- What the task requires: Only lines with the word "high" belong in the answer; copy them from the records below.

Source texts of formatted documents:

= Beginning of Section =

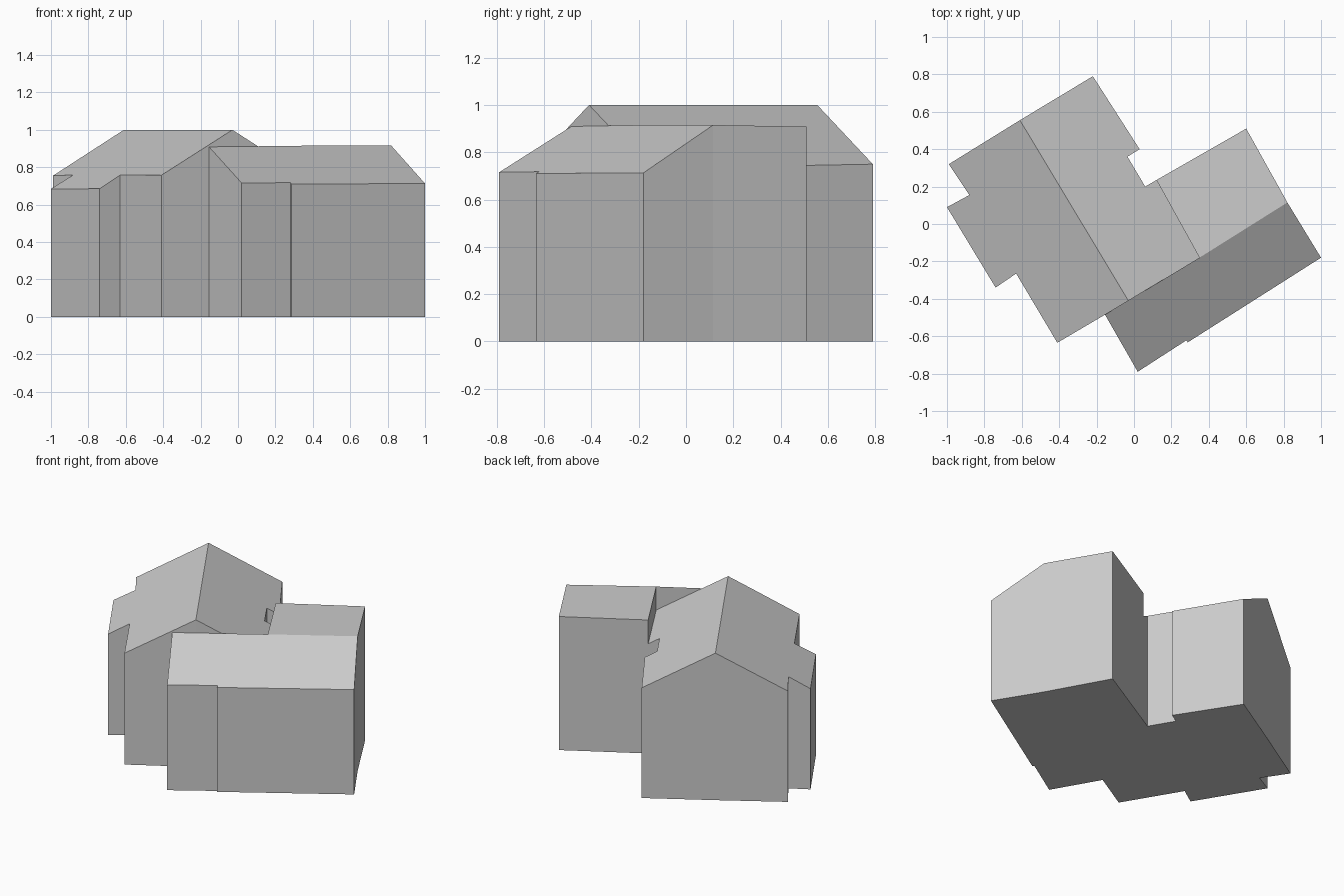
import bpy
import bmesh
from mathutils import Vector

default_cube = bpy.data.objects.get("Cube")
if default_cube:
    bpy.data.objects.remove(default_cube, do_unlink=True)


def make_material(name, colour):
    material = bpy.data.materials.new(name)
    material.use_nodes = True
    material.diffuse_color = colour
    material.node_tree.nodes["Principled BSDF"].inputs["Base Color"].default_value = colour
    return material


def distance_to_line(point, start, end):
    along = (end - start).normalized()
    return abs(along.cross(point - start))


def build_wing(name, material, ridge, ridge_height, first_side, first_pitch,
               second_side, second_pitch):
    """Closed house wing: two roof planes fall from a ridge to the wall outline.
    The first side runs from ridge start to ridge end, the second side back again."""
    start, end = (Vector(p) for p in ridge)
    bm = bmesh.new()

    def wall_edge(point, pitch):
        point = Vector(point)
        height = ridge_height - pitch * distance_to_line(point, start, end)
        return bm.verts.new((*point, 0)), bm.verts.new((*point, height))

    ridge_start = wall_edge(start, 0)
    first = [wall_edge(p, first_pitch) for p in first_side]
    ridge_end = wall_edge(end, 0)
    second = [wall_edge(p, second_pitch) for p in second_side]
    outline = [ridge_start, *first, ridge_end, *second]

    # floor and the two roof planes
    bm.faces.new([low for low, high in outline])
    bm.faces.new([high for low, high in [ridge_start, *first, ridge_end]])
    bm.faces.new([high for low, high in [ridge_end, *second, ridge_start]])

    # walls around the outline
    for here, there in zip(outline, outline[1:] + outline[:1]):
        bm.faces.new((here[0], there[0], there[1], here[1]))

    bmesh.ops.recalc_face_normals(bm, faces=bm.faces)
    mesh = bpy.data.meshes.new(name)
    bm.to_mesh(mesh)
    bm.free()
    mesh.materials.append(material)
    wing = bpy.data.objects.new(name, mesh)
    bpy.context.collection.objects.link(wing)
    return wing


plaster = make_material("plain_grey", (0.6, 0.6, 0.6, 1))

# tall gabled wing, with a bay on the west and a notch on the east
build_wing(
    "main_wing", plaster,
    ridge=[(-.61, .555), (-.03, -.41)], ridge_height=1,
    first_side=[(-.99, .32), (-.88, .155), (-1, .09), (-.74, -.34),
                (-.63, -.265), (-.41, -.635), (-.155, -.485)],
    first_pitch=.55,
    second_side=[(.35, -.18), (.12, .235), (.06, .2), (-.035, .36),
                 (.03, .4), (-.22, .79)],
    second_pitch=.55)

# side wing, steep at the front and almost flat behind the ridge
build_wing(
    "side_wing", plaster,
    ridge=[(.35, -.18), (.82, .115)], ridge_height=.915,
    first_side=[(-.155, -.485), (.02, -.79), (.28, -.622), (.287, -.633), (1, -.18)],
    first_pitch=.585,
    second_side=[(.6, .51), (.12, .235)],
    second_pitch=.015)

= End of Section =

- Answer to this problem:
    bm.faces.new([low for low, high in outline])
    bm.faces.new([high for low, high in [ridge_start, *first, ridge_end]])
    bm.faces.new([high for low, high in [ridge_end, *second, ridge_start]])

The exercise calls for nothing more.